Today, I'm opening up a "preview" site for Clojure Atlas, a new side project of mine that I'm particularly excited about.
Clojure Atlas is an experiment in visualizing a programming language and its standard library. I've long been frustrated with the limitations of text in programming, and this is my attempt to do something about it. From the site:
While Clojure Atlas has a number of raisons d'être, it fundamentally exists because I've consistently thought that typical programming language and API references – being, in general, walls of text and alphabetized links – are really poor at conveying the most important information: not the minutiae of function signatures and class hierarchies, but the stuff that's "between the lines", the context and interrelationships between such things that too often are only discovered and internalized by bumping into them in the course of programming. This is especially true if we're learning a language and its libraries (really, a never-ending process given the march of progress), and what's standing in our way is not, for example, being able to easily access the documentation or signature for a particular known function, but discovering the mere existence of a previously-unknown function that is perfect for our needs at a given moment.

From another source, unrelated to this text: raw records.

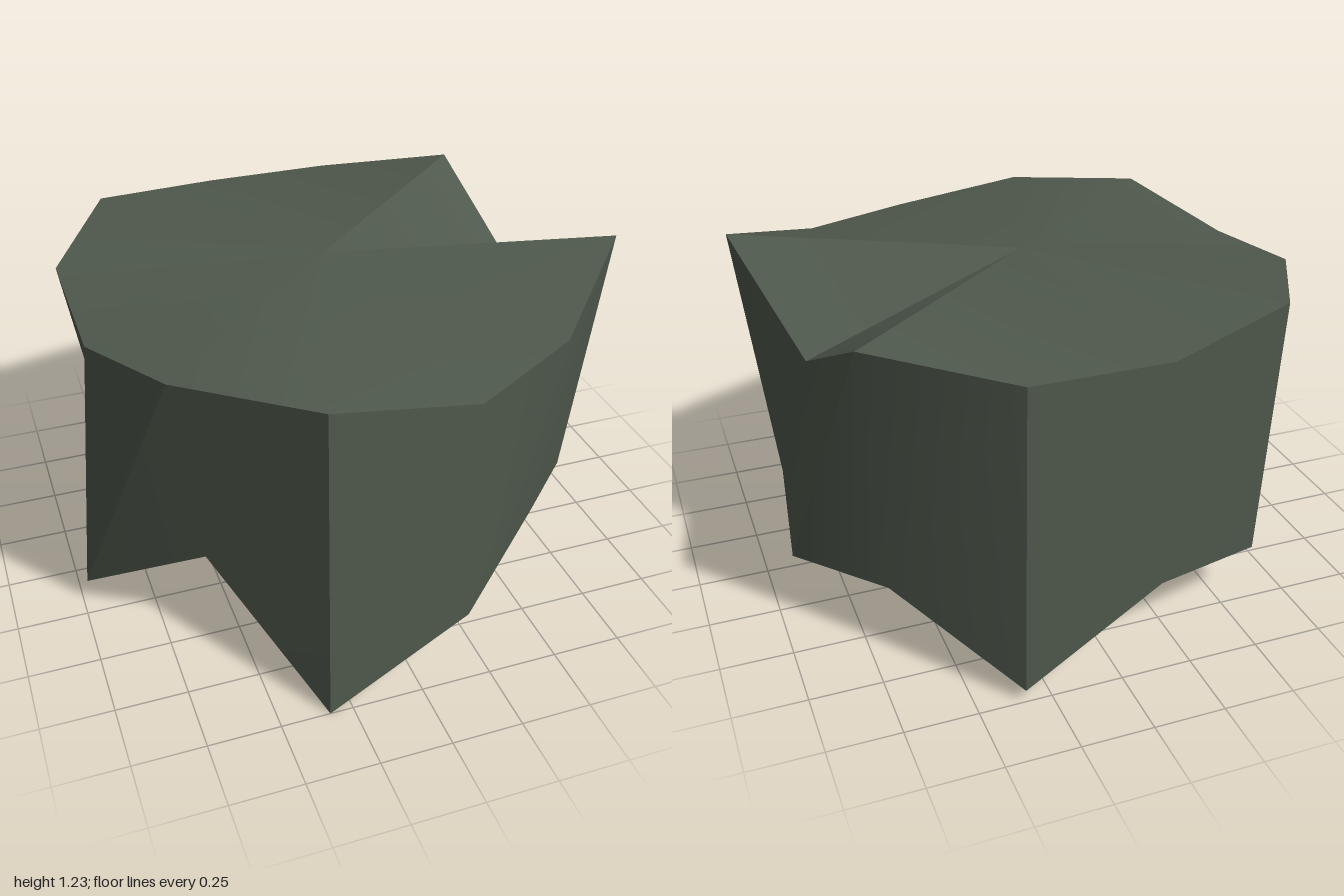
import * as THREE from 'three';
import { toCreasedNormals } from 'three/addons/utils/BufferGeometryUtils.js';

// Irregular rings, clockwise seen from above, starting on the left side
const topRing = [
  [0.98, 1.225, 0.31], [0.61, 1.07, 0.68], [0.2, 1.045, 0.9], [-0.3, 1.11, 0.89],
  [-0.72, 1.14, 0.62], [-0.89, 1.05, 0.16], [-0.9, 1.11, -0.32], [-0.65, 1.16, -0.76],
  [-0.17, 1.105, -0.92], [0.31, 1.105, -0.92], [0.76, 1.185, -0.68], [0.82, 0.93, -0.18],
];
const bottomRing = [
  [0.87, 0.25, 0.28], [0.57, 0.34, 0.62], [0.2, 0.2, 0.91], [-0.33, 0, 1],
  [-0.61, 0.37, 0.52], [-0.98, 0.09, 0.18], [-0.78, 0.37, -0.29], [-0.62, 0.2, -0.73],
  [-0.18, 0.27, -0.9], [0.34, 0.045, -1], [0.68, 0.26, -0.6], [0.93, 0.185, -0.2],
];
const topCentre = [0, 1.165, -0.02];
const bottomCentre = [0, 0.52, 0];

// Calls fn(i, next) for every step round the ring and smooths the shallow edges
function ringGeometry(fn) {
  const corners = topRing.flatMap((_, i) => fn(i, (i + 1) % topRing.length));
  const geometry = new THREE.BufferGeometry();
  geometry.setAttribute('position', new THREE.Float32BufferAttribute(corners.flat(), 3));
  return toCreasedNormals(geometry, Math.PI / 6);
}

export function createModel() {
  const group = new THREE.Group();
  group.name = 'rockBlock';
  const stone = new THREE.MeshStandardMaterial({ color: 0x4f584c });
  stone.name = 'dark grey green stone';

  const add = (name, fn) => {
    const mesh = new THREE.Mesh(ringGeometry(fn), stone);
    mesh.name = name;
    group.add(mesh);
  };

  // Uneven top with one sunken wedge
  add('topFace', (i, j) => [topCentre, topRing[j], topRing[i]]);

  // Side wall between the rings
  add('sideWall', (i, j) => [
    topRing[i], topRing[j], bottomRing[j],
    topRing[i], bottomRing[j], bottomRing[i],
  ]);

  // Hollow, jagged underside
  add('underside', (i, j) => [bottomCentre, bottomRing[i], bottomRing[j]]);

  return group;
}
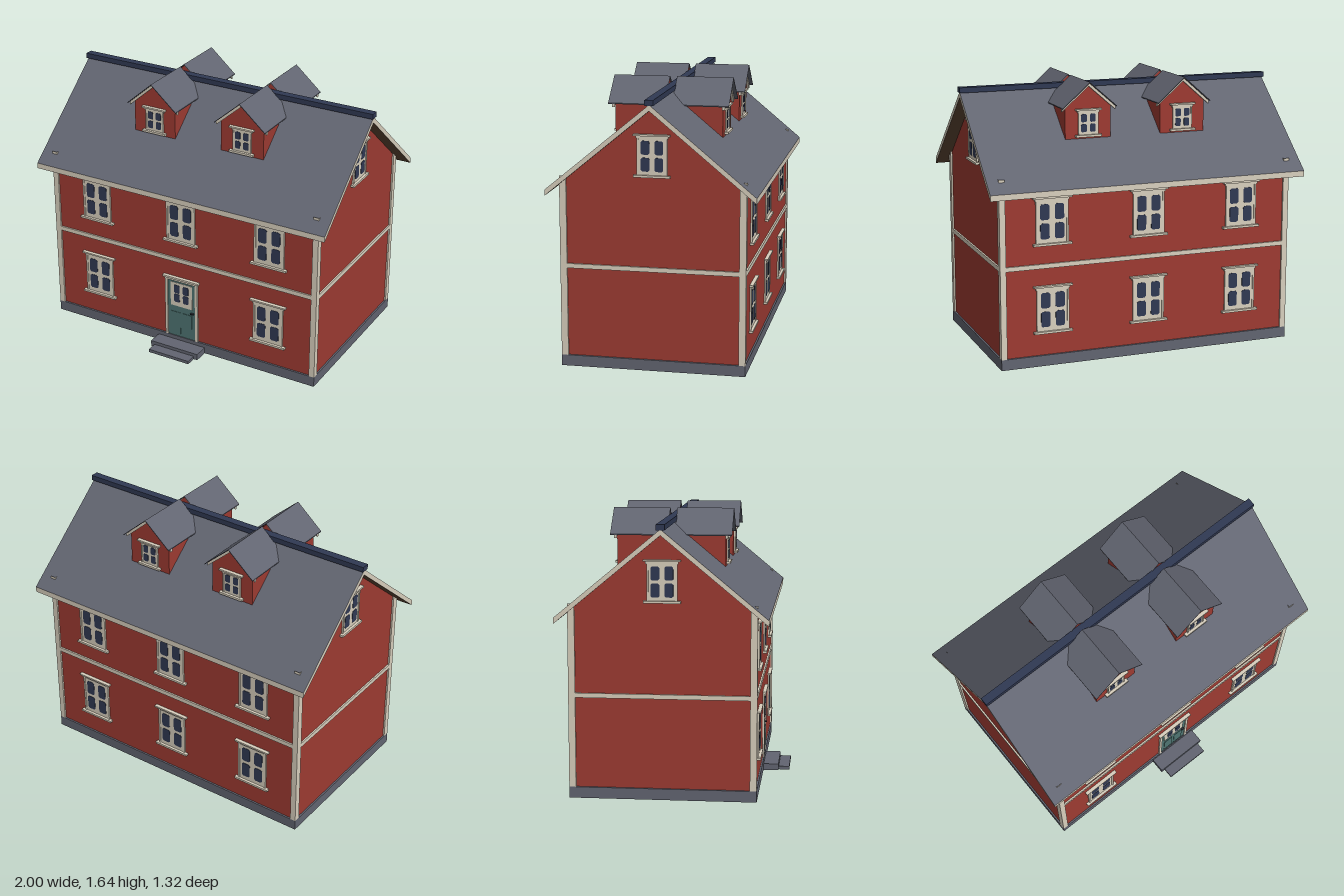
import * as THREE from 'three';

const mat = (name, color, side = THREE.FrontSide) => {
  const m = new THREE.MeshStandardMaterial({ color, side });
  m.name = name;
  return m;
};
const TOP = 2, BOTTOM = 3;

export function createModel() {
  const red = mat('red wall', 0x9e3b32), cream = mat('cream trim', 0xd9d0be);
  const slate = mat('slate grey', 0x626571, THREE.DoubleSide), navy = mat('dark blue', 0x303953);
  const green = mat('door green', 0x4e7472), brown = mat('roof underside brown', 0x5e4633);
  const iron = mat('dark iron', 0x2b2d33);

  const model = new THREE.Group();
  model.name = 'house';
  const house = new THREE.Group();
  house.name = 'building';
  house.position.z = -0.045;
  model.add(house);

  const add = (parent, name, geo, material, x = 0, y = 0, z = 0) => {
    const m = new THREE.Mesh(geo, material);
    m.name = name;
    m.position.set(x, y, z);
    parent.add(m);
    return m;
  };
  // box given by its extents, optionally with one face left open
  const box = (parent, name, material, x0, x1, y0, y1, z0, z1, open = -1) => {
    const g = new THREE.BoxGeometry(x1 - x0, y1 - y0, z1 - z0);
    if (open >= 0) {
      const idx = Array.from(g.index.array);
      idx.splice(open * 6, 6);
      g.setIndex(idx);
      g.clearGroups();
    }
    return add(parent, name, g, material, (x0 + x1) / 2, (y0 + y1) / 2, (z0 + z1) / 2);
  };
  // five-sided gabled block, gables facing +-z
  const gabled = (hw, y0, eave, apex, depth) => {
    const s = new THREE.Shape([[-hw, y0], [hw, y0], [hw, eave], [0, apex], [-hw, eave]]
      .map(p => new THREE.Vector2(...p)));
    return new THREE.ExtrudeGeometry(s, { depth, bevelEnabled: false }).translate(0, 0, -depth / 2);
  };
  // half a pitched roof: ridge along x at the origin, falling towards +z
  const roofHalf = (length, run, thick, slope) => {
    const g = new THREE.BoxGeometry(length, thick, run).translate(0, -thick / 2, run / 2);
    const p = g.attributes.position;
    for (let i = 0; i < p.count; i++) p.setY(i, p.getY(i) - slope * p.getZ(i));
    g.computeVertexNormals();
    return g;
  };
  // glass pane with cut corners
  const pane = (w, h) => {
    const a = w / 2, b = h / 2, c = w * 0.16;
    const s = new THREE.Shape([[-a + c, -b], [a - c, -b], [a, -b + c], [a, b - c],
      [a - c, b], [-a + c, b], [-a, b - c], [-a, -b + c]].map(p => new THREE.Vector2(...p)));
    return new THREE.ExtrudeGeometry(s, { depth: 0.002, bevelEnabled: false });
  };
  const panes = (g, hw, paneH, gap, y, z) => {
    for (const sx of [-1, 1]) for (const sy of [-1, 1])
      add(g, 'pane', pane(hw * 0.57, paneH), navy, sx * hw * 0.45, y + sy * (paneH + gap) / 2, z);
  };
  // window with casing, head and sill, centred on the wall plane
  const windowUnit = (parent, hw, h, paneH, x, y, z, turn = 0) => {
    const g = new THREE.Group();
    g.name = 'window';
    g.position.set(x, y, z);
    g.rotation.y = turn;
    parent.add(g);
    const t = h / 2, e = 0.019;
    box(g, 'sash', cream, -hw * 0.88, hw * 0.88, -t + 0.01, t - 0.01, -0.01, 0.006);
    for (const s of [-1, 1])
      box(g, 'casing', cream, s * hw * 0.94 - hw * 0.06, s * hw * 0.94 + hw * 0.06, -t + 0.01, t - 0.01, -0.01, 0.01);
    box(g, 'head', cream, -hw - e, hw + e, t - 0.01, t, -0.01, 0.022);
    box(g, 'headMoulding', cream, -hw - 0.006, hw + 0.006, t - 0.024, t - 0.01, -0.01, 0.012);
    box(g, 'sill', cream, -hw - e, hw + e, -t, -t + 0.013, -0.01, 0.022);
    panes(g, hw, paneH, h * 0.07, -h * 0.01, 0.006);
  };

  // plinth, hollow underneath, and walls
  box(house, 'plinth', slate, -0.925, 0.925, 0, 0.065, -0.545, 0.545, BOTTOM);
  add(house, 'walls', gabled(0.535, 0.066, 1.105, 1.545, 1.83), red).rotation.y = Math.PI / 2;

  // corner boards, open at the top, and the band between the floors
  for (const s of [-1, 1]) {
    for (const t of [-1, 1])
      box(house, 'cornerBoard', cream, s * 0.907 - 0.018, s * 0.907 + 0.018, 0.065, 1.14,
        t * 0.525 - 0.02, t * 0.525 + 0.02, TOP);
    box(house, 'longBand', cream, -0.89, 0.89, 0.594, 0.621, s * 0.537 - 0.008, s * 0.537 + 0.008);
    box(house, 'gableBand', cream, s * 0.917 - 0.008, s * 0.917 + 0.008, 0.594, 0.621, -0.506, 0.506);
  }

  // main roof
  for (const turn of [0, Math.PI])
    add(house, 'roofSlope', roofHalf(1.99, 0.612, 0.035, 0.828),
      [cream, cream, slate, brown, cream, cream], 0, 1.575, 0).rotation.y = turn;
  box(house, 'ridgeCap', navy, -1, 1, 1.57, 1.602, -0.025, 0.025);

  // windows on the long walls and gables
  for (const x of [-0.605, 0, 0.605]) for (const y of [0.345, 0.876]) {
    windowUnit(house, 0.1, 0.29, 0.094, x, y, -0.535, Math.PI);
    if (x !== 0 || y > 0.5) windowUnit(house, 0.1, 0.29, 0.094, x, y, 0.535);
  }
  for (const s of [-1, 1])
    windowUnit(house, 0.088, 0.248, 0.08, s * 0.915, 1.2725, 0, s * Math.PI / 2);

  // dormers, the back pair turned around the ridge
  for (const turn of [0, Math.PI]) {
    const side = new THREE.Group();
    side.name = turn ? 'backDormers' : 'frontDormers';
    side.rotation.y = turn;
    house.add(side);
    for (const x of [-0.303, 0.303]) {
      const d = new THREE.Group();
      d.name = 'dormer';
      d.position.x = x;
      side.add(d);
      add(d, 'dormerWalls', gabled(0.143, 1.306, 1.511, 1.636, 0.298), red, 0, 0, 0.176);
      for (const s of [-1, 1]) {
        const turnSide = s * Math.PI / 2;
        add(d, 'dormerRoof', roofHalf(0.343, 0.17, 0.006, 0.87), slate, 0, 1.645, 0.1925).rotation.y = turnSide;
        add(d, 'bargeBoard', roofHalf(0.017, 0.168, 0.022, 0.87), cream, 0, 1.641, 0.332).rotation.y = turnSide;
      }
      windowUnit(d, 0.062, 0.168, 0.048, 0, 1.4, 0.325);
    }
  }

  // front door
  const door = new THREE.Group();
  door.name = 'frontDoor';
  door.position.z = 0.535;
  house.add(door);
  box(door, 'doorLeaf', green, -0.098, 0.098, 0.065, 0.46, -0.01, 0.005);
  for (const s of [-1, 1])
    box(door, 'doorCasing', cream, s * 0.107 - 0.009, s * 0.107 + 0.009, 0.065, 0.465, -0.01, 0.011);
  box(door, 'doorHead', cream, -0.127, 0.127, 0.475, 0.488, -0.01, 0.022);
  box(door, 'doorHeadMoulding', cream, -0.118, 0.118, 0.46, 0.475, -0.01, 0.013);
  box(door, 'doorSash', cream, -0.077, 0.077, 0.282, 0.447, 0, 0.008);
  panes(door, 0.07, 0.057, 0.006, 0.371, 0.008);
  for (const s of [-1, 1])
    box(door, 'doorPanel', green, s * 0.041 - 0.032, s * 0.041 + 0.032, 0.085, 0.238, 0, 0.008);
  box(door, 'doorHandle', iron, 0.066, 0.088, 0.253, 0.26, 0, 0.018);

  // steps, hollow underneath
  box(house, 'upperStep', slate, -0.168, 0.167, 0, 0.04, 0.546, 0.638, BOTTOM);
  box(house, 'lowerStep', slate, -0.143, 0.142, 0, 0.02, 0.639, 0.705, BOTTOM);

  return model;
}
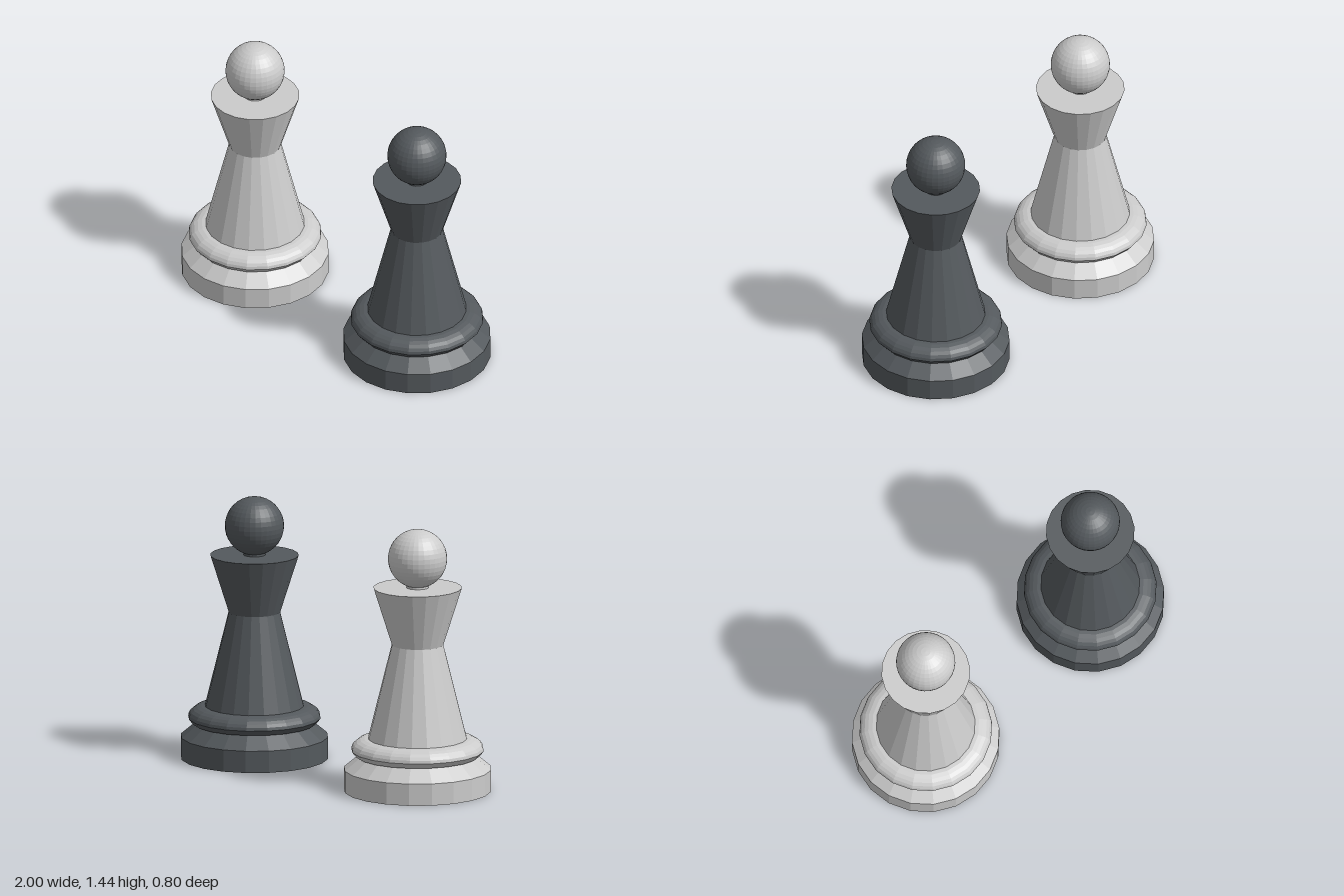
import * as THREE from 'three';

const SIDES = 20;

// Turned part from [radius, height] pairs, listed bottom to top
function turned(name, points, material) {
  const profile = points.map(([r, y]) => new THREE.Vector2(r, y));
  const mesh = new THREE.Mesh(new THREE.LatheGeometry(profile, SIDES), material);
  mesh.name = name;
  return mesh;
}

function createPiece(name, x, color) {
  const material = new THREE.MeshStandardMaterial({ color, flatShading: true });
  const piece = new THREE.Group();
  piece.name = name;
  piece.position.x = x;

  // Foot: straight drum with a sloping shoulder
  piece.add(turned('base', [[0, 0], [0.4, 0], [0.4, 0.12], [0.305, 0.2]], material));

  // Rounded collar with a flat underside
  const collar = [[0.29, 0.19], [0.335, 0.192]];
  for (let i = 0; i <= 6; i++) {
    const a = (i / 6) * Math.PI / 2;
    collar.push([0.265 + 0.095 * Math.cos(a), 0.222 + 0.066 * Math.sin(a)]);
  }
  piece.add(turned('collar', collar, material));

  // Waisted body flaring out to a flat top
  piece.add(turned('body', [[0.27, 0.28], [0.14, 0.805], [0.24, 1.12], [0, 1.12]], material));

  // Short neck and ball finial
  piece.add(turned('neck', [[0.06, 1.12], [0.06, 1.15]], material));
  const ball = new THREE.Mesh(new THREE.SphereGeometry(0.16, 32, 20), material);
  ball.name = 'ball';
  ball.position.y = 1.28;
  piece.add(ball);
  return piece;
}

export function createModel() {
  const model = new THREE.Group();
  model.name = 'chessPieces';
  model.add(createPiece('lightPiece', -0.6, 0xcccccc));
  model.add(createPiece('darkPiece', 0.6, 0x54595d));
  return model;
}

This is just a preview – all sizzle and no steak, as it were. I'm working away at the ontology that drives the visualization and user experience, but I want to get some more early (quiet) feedback from a few folks to make sure I'm not committing egregious sins in various ways before throwing open the doors to the world.